Verdicts & Settlements
No talking about fracking, settlement gag order says; were kids bound too?
Posted Aug 7, 2013 10:15 AM CST
By Debra Cassens Weiss
A natural gas company has apparently parted ways with an outside lawyer after controversy erupted over a settlement agreement that included a lifelong ban on talking about fracking that may have bound two children.
Details of the nondisclosure agreement were uncovered by the Pittsburgh Post-Gazette, which requested a transcript of a closed-door hearing in which case records were sealed. The newspaper obtained the transcript but not the confidentiality agreement that banned Chris and Stephanie Hallowich from talking about the $750,000 settlement of their suit claiming that drilling for shale gas next to their property had damaged their property value and their health.

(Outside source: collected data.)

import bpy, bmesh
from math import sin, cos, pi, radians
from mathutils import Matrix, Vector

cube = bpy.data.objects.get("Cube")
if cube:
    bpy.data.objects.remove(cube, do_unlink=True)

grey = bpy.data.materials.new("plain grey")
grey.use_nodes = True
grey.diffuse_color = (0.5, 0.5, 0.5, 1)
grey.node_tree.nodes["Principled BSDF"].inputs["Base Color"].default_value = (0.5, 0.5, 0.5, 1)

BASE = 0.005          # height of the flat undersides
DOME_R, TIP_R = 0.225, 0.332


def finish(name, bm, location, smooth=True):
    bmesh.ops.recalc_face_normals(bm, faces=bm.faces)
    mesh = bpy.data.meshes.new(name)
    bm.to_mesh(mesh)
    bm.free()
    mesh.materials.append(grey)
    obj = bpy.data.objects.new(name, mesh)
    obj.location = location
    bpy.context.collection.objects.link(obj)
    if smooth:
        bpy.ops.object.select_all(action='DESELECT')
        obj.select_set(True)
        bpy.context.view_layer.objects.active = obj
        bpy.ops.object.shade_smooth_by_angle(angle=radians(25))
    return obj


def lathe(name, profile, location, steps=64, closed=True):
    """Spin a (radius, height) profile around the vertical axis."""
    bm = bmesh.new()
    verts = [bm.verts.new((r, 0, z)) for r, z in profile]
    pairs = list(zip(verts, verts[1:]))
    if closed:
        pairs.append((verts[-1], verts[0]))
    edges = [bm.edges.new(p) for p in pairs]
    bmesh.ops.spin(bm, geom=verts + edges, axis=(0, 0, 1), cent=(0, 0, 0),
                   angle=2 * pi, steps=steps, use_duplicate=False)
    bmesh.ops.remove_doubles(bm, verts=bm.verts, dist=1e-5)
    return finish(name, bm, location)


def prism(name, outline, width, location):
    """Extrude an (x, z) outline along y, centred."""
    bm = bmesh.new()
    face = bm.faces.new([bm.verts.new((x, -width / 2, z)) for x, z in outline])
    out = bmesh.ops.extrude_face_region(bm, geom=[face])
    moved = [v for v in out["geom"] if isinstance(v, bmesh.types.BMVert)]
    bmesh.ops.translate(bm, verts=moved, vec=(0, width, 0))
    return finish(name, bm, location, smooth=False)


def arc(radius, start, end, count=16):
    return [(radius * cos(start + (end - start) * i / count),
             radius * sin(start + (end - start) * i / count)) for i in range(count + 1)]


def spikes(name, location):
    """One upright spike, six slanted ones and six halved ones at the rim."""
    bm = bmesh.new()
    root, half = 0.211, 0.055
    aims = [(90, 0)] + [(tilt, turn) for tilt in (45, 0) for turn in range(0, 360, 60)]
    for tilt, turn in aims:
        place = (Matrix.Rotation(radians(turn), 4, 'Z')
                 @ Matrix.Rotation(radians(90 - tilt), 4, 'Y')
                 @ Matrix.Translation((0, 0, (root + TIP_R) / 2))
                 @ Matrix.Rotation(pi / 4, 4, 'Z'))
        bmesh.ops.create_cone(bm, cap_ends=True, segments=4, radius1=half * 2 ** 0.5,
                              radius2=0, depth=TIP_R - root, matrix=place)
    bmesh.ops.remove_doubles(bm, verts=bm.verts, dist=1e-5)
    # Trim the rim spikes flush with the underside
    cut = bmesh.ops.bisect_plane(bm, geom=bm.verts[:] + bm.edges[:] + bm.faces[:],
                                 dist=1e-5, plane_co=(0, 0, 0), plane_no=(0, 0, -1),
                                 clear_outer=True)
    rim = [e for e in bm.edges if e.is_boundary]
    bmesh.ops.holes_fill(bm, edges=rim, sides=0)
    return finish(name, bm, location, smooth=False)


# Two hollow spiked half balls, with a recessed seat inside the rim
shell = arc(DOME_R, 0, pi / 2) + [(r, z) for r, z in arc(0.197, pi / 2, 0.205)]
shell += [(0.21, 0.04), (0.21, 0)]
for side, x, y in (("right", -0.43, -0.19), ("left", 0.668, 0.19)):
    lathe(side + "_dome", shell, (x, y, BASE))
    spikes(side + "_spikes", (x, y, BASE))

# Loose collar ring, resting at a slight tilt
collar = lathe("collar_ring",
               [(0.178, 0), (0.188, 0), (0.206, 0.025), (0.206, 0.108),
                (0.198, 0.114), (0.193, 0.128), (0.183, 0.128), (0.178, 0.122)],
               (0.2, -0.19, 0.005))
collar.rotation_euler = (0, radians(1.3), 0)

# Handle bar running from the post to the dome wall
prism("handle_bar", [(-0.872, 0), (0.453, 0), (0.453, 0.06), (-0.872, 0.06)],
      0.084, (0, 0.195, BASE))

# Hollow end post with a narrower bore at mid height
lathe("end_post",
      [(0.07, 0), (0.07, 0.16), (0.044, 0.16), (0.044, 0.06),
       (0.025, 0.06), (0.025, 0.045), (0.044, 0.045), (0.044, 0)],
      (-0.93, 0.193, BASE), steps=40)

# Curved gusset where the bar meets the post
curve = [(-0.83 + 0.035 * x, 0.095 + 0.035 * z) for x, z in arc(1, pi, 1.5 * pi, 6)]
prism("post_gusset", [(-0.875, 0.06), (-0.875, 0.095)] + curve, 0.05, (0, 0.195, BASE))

James Swetz, the lawyer for Range Resources, said during the hearing that “I guess our position is it does apply to the whole family. We would certainly enforce it.” The couple's children were 7 and 10 at the time.
Legal scholars told the Post-Gazette that they aren’t aware of any settlements that gag the children of parents in legal settlements, and such agreements may not be enforceable.

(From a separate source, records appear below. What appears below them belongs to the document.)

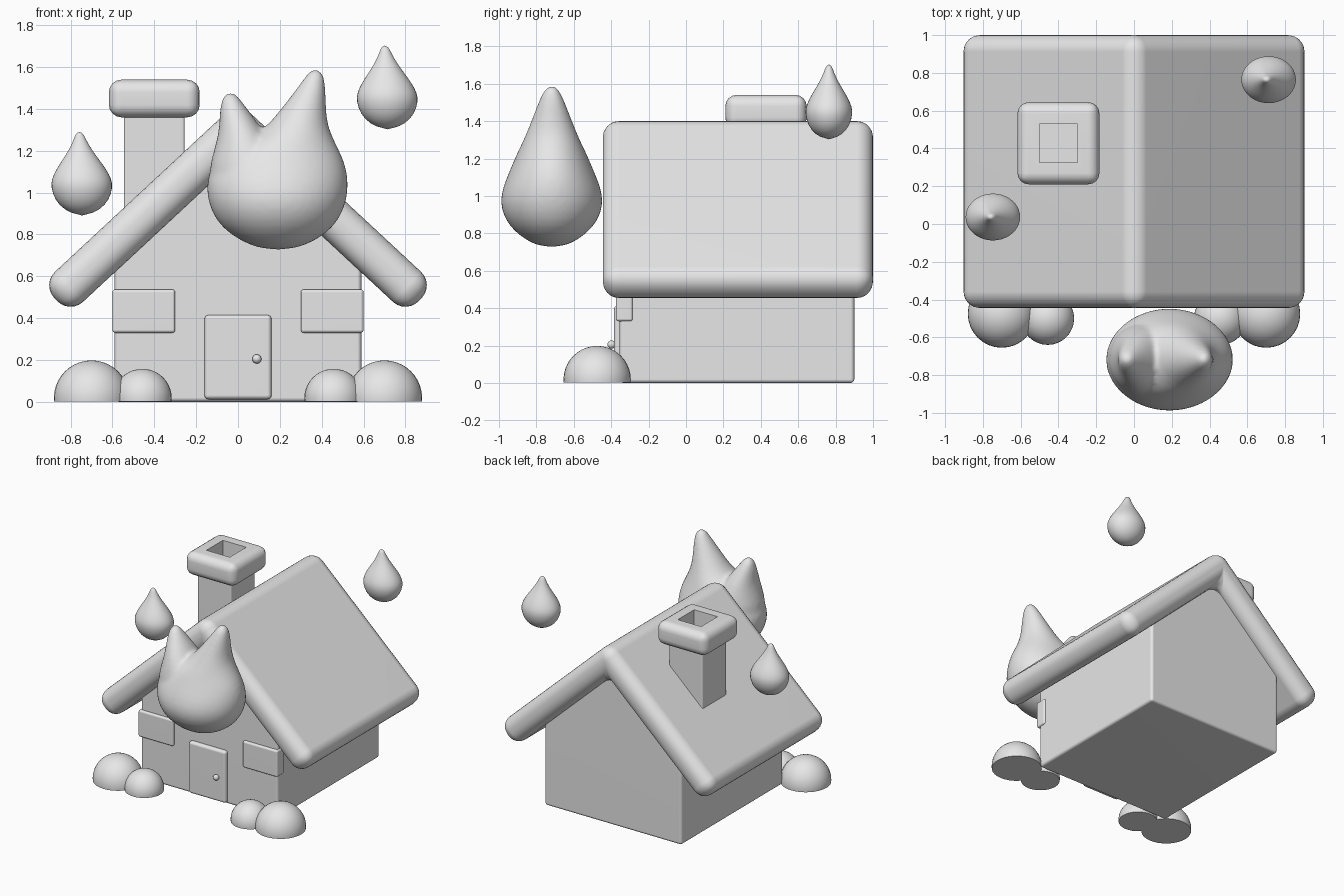
import bpy
import bmesh
from math import cos, sin, pi, radians

cube = bpy.data.objects.get("Cube")
if cube:
    bpy.data.objects.remove(cube, do_unlink=True)

clay = bpy.data.materials.new("light grey clay")
clay.use_nodes = True
clay.diffuse_color = (0.8, 0.8, 0.8, 1)
clay.node_tree.nodes["Principled BSDF"].inputs["Base Color"].default_value = (0.8, 0.8, 0.8, 1)


def finish(name, bm, angle=40):
    """Turn a bmesh into a smooth-shaded object."""
    bmesh.ops.recalc_face_normals(bm, faces=bm.faces)
    mesh = bpy.data.meshes.new(name)
    bm.to_mesh(mesh)
    bm.free()
    mesh.materials.append(clay)
    obj = bpy.data.objects.new(name, mesh)
    bpy.context.collection.objects.link(obj)
    bpy.ops.object.select_all(action='DESELECT')
    obj.select_set(True)
    bpy.context.view_layer.objects.active = obj
    bpy.ops.object.shade_smooth_by_angle(angle=radians(angle))
    return obj


def round_edges(bm, size, segments=4):
    if size:
        bmesh.ops.bevel(bm, geom=list(bm.edges), offset=size, segments=segments,
                        profile=0.5, affect='EDGES', clamp_overlap=True)


def box_mesh(x, y, z, bevel):
    """Rounded box from (low, high) ranges."""
    bm = bmesh.new()
    bmesh.ops.create_cube(bm, size=1)
    for v in bm.verts:
        v.co = [sum(r) / 2 + c * (r[1] - r[0]) for c, r in zip(v.co, (x, y, z))]
    round_edges(bm, bevel)
    return bm


def box(name, x, y, z, bevel):
    obj = finish(name, box_mesh(x, y, z, bevel))
    obj.modifiers.new("Weighted Normal", 'WEIGHTED_NORMAL').keep_sharp = True
    return obj


def extruded(name, outline, y0, y1, bevel, segments):
    """Extrude an x-z outline along y and round its edges."""
    bm = bmesh.new()
    face = bm.faces.new([bm.verts.new((x, y0, z)) for x, z in outline])
    made = bmesh.ops.extrude_face_region(bm, geom=[face])["geom"]
    for v in made:
        if isinstance(v, bmesh.types.BMVert):
            v.co.y = y1
    bmesh.ops.recalc_face_normals(bm, faces=bm.faces)
    round_edges(bm, bevel, segments)
    obj = finish(name, bm)
    obj.modifiers.new("Weighted Normal", 'WEIGHTED_NORMAL').keep_sharp = True


def loft(bm, sections, y, sides=20):
    """Stack of ellipses (z, left, right, depth), closed to a point at each end."""
    rings = []
    for z, left, right, depth in sections:
        cx, rx = (left + right) / 2, (right - left) / 2
        if depth == 0:
            rings.append([bm.verts.new((cx, y, z))] * sides)
        else:
            rings.append([bm.verts.new((cx + rx * cos(a), y + depth * sin(a), z))
                          for a in (2 * pi * i / sides for i in range(sides))])
    for low, high in zip(rings, rings[1:]):
        for i in range(sides):
            j = (i + 1) % sides
            corners = dict.fromkeys((low[i], low[j], high[j], high[i]))
            bm.faces.new(list(corners))


def mirrored(points):
    return points + [(-x, z) for x, z in reversed(points) if x != 0]


# House walls with gable ends
extruded("house_walls", mirrored([(0, 1.25), (0.59, 0.7), (0.59, 0)]), -0.355, 0.9, 0.02, 3)

# Thick folded roof
half = [(0, 1.435), (0.939, 0.562), (0.805, 0.418)]
extruded("roof", half + [(0, 1.167)] + [(-x, z) for x, z in reversed(half[1:])],
         -0.445, 1, 0.088, 6)

# Door, knob and window panels
box("door", (-0.16, 0.16), (-0.385, -0.3), (0.012, 0.415), 0.02)
bm = bmesh.new()
bmesh.ops.create_uvsphere(bm, u_segments=16, v_segments=10, radius=0.022)
bmesh.ops.translate(bm, verts=bm.verts, vec=(0.09, -0.398, 0.205))
finish("door_knob", bm)
box("left_window", (0.3, 0.6), (-0.375, -0.285), (0.33, 0.537), 0.014)
box("right_window", (-0.6, -0.3), (-0.375, -0.285), (0.33, 0.537), 0.014)

# Chimney shaft and hollow rounded cap
box("chimney_shaft", (-0.545, -0.255), (0.28, 0.575), (0.85, 1.38), 0.012)
bm = box_mesh((-0.617, -0.183), (0.21, 0.645), (1.36, 1.54), 0.06)
top = max(bm.faces, key=lambda f: f.calc_center_median().z + f.normal.z)
bmesh.ops.inset_region(bm, faces=[top], thickness=0.08)
made = bmesh.ops.extrude_face_region(bm, geom=[top])["geom"]
bmesh.ops.translate(bm, vec=(0, 0, -0.14),
                    verts=[v for v in made if isinstance(v, bmesh.types.BMVert)])
bmesh.ops.delete(bm, geom=[top], context='FACES')
finish("chimney_cap", bm).modifiers.new("Weighted Normal", 'WEIGHTED_NORMAL').keep_sharp = True

# Domed bushes on both sides of the door
for side, word in ((1, "left"), (-1, "right")):
    for size, x, y, r in (("large", 0.7, -0.475, 0.18), ("small", 0.457, -0.5, 0.14)):
        bm = bmesh.new()
        bmesh.ops.create_uvsphere(bm, u_segments=32, v_segments=20, radius=r)
        bmesh.ops.translate(bm, verts=bm.verts, vec=(side * x, y, 0.018))
        cut = bmesh.ops.bisect_plane(bm, geom=bm.verts[:] + bm.edges[:] + bm.faces[:],
                                     plane_co=(0, 0, 0.002), plane_no=(0, 0, 1), clear_inner=True)
        rim = [e for e in cut["geom_cut"] if isinstance(e, bmesh.types.BMEdge)]
        bmesh.ops.contextual_create(bm, geom=rim)
        finish(f"{word}_{size}_bush", bm)

# Floating drops with slightly bent tips
drop = [(0, 0), (0.03, 0.085), (0.08, 0.132), (0.14, 0.15), (0.18, 0.145), (0.225, 0.122),
        (0.27, 0.09), (0.32, 0.055), (0.365, 0.031), (0.395, 0.02), (0.408, 0)]
for name, x, y, z in (("right_drop", -0.745, 0.037, 0.885), ("left_drop", 0.715, 0.764, 1.297)):
    bm = bmesh.new()
    loft(bm, [(z + h, x - r - h * h * 0.08, x + r - h * h * 0.08, r * 0.86) for h, r in drop], y)
    sub = finish(name, bm, 180).modifiers.new("Subdivision", 'SUBSURF')
    sub.levels = sub.render_levels = 1

# Two-pointed flame, its horns fused into one soft body
body = [(0.725, 0.19, 0.19, 0), (0.74, 0.07, 0.31, 0.1), (0.8, -0.04, 0.42, 0.19),
        (0.87, -0.11, 0.485, 0.25), (0.96, -0.147, 0.522, 0.28), (1.05, -0.154, 0.53, 0.262),
        (1.14, -0.125, 0.515, 0.223), (1.22, -0.04, 0.475, 0.19), (1.29, 0.11, 0.44, 0.155),
        (1.36, 0.175, 0.422, 0.125), (1.45, 0.245, 0.42, 0.09), (1.53, 0.305, 0.417, 0.06),
        (1.575, 0.335, 0.405, 0.035), (1.595, 0.37, 0.37, 0)]
horn = [(0.95, 0.05, 0.05, 0), (1, -0.12, 0.3, 0.2), (1.1, -0.145, 0.26, 0.2),
        (1.2, -0.115, 0.2, 0.175), (1.29, -0.092, 0.125, 0.14), (1.36, -0.088, 0.075, 0.1),
        (1.42, -0.085, 0.03, 0.065), (1.465, -0.07, -0.003, 0.035), (1.485, -0.037, -0.037, 0)]
bm = bmesh.new()
loft(bm, body, -0.718, 32)
loft(bm, horn, -0.718, 32)
flame = finish("flame", bm, 180)
sub = flame.modifiers.new("Subdivision", 'SUBSURF')
sub.levels = sub.render_levels = 1
remesh = flame.modifiers.new("Remesh", 'REMESH')
remesh.mode = 'VOXEL'
remesh.voxel_size = 0.014
remesh.use_smooth_shade = True
soften = flame.modifiers.new("Smooth", 'SMOOTH')
soften.factor = 0.5
soften.iterations = 8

Range Resources now says the settlement agreement wasn’t intended to apply to children, MSN News reports. Swetz no longer represents the company, a Range Resources spokesman told the publication. Range's general counsel, David Poole, has since written to the lawyer for Chris and Stephanie Hallowich, saying the company has “never, at any time, had the intention of seeking to hold a minor child legally accountable for a breach of that provision of the settlement agreement."

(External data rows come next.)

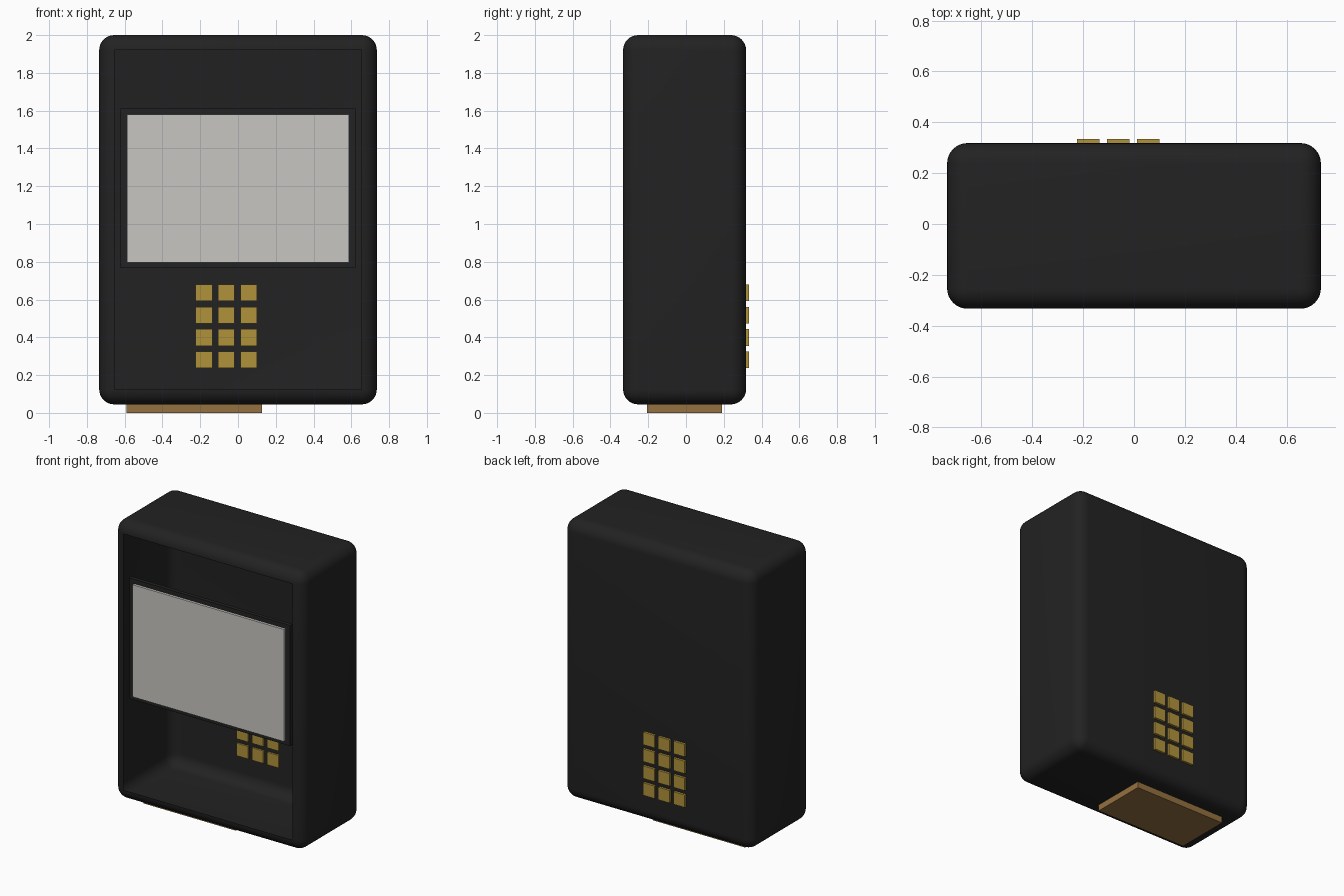
import bpy
import bmesh
from mathutils import Vector

cube = bpy.data.objects.get("Cube")
if cube:
    bpy.data.objects.remove(cube, do_unlink=True)


def material(name, rgb):
    mat = bpy.data.materials.new(name)
    mat.use_nodes = True
    mat.diffuse_color = (*rgb, 1)
    mat.node_tree.nodes["Principled BSDF"].inputs["Base Color"].default_value = (*rgb, 1)
    return mat


black = material("black casing", (0.016, 0.016, 0.016))
grey = material("pale grey screen", (0.58, 0.565, 0.54))
gold = material("gold keys", (0.44, 0.29, 0.043))
brown = material("brown base", (0.30, 0.165, 0.05))


def box(name, low, high, mat, radius=0, open_front=False):
    """Box between two corners, optionally rounded and open at the front."""
    low, high = Vector(low), Vector(high)
    centre, size = (low + high) / 2, high - low
    bm = bmesh.new()
    bmesh.ops.create_cube(bm, size=1)
    bmesh.ops.scale(bm, vec=size, verts=bm.verts)
    if radius:
        bmesh.ops.bevel(bm, geom=bm.edges[:], offset=radius, segments=8,
                        profile=0.5, affect='EDGES')
    if open_front:
        bm.normal_update()
        front = max((f for f in bm.faces if f.normal.y < -0.99),
                    key=lambda f: f.calc_area())
        bmesh.ops.delete(bm, geom=[front], context='FACES')
    mesh = bpy.data.meshes.new(name)
    bm.to_mesh(mesh)
    bm.free()
    obj = bpy.data.objects.new(name, mesh)
    obj.location = centre
    bpy.context.collection.objects.link(obj)
    mesh.materials.append(mat)
    return obj


# Rounded hollow casing, thin walled and open at the front
casing = box("casing", (-0.735, -0.333, 0.045), (0.735, 0.318, 2), black,
             radius=0.08, open_front=True)
bpy.context.view_layer.objects.active = casing
casing.select_set(True)
bpy.ops.object.shade_smooth_by_angle(angle=0.6)
casing.select_set(False)

# Screen and its surround, set in the opening
box("screen_surround", (-0.623, -0.312, 0.766), (0.623, -0.285, 1.612), black)
box("screen", (-0.588, -0.33, 0.795), (0.588, -0.308, 1.581), grey)

# Keypad passing through the back wall
half = 0.044
for row in range(4):
    for col in range(3):
        x, z = -0.18 + 0.118 * col, 0.281 + 0.1183 * row
        box(f"key_{row + 1}_{col + 1}", (x - half, 0.305, z - half),
            (x + half, 0.334, z + half), gold)

# Base plate under the casing
box("base_plate", (-0.59, -0.206, 0), (0.127, 0.19, 0.0445), brown)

The Hallowich lawyer, Peter Villari, told MSN News that despite Poole’s letter, the company has "the legal right to do so, unequivocally, based on the terms of an agreement that they refuse to release to the public.”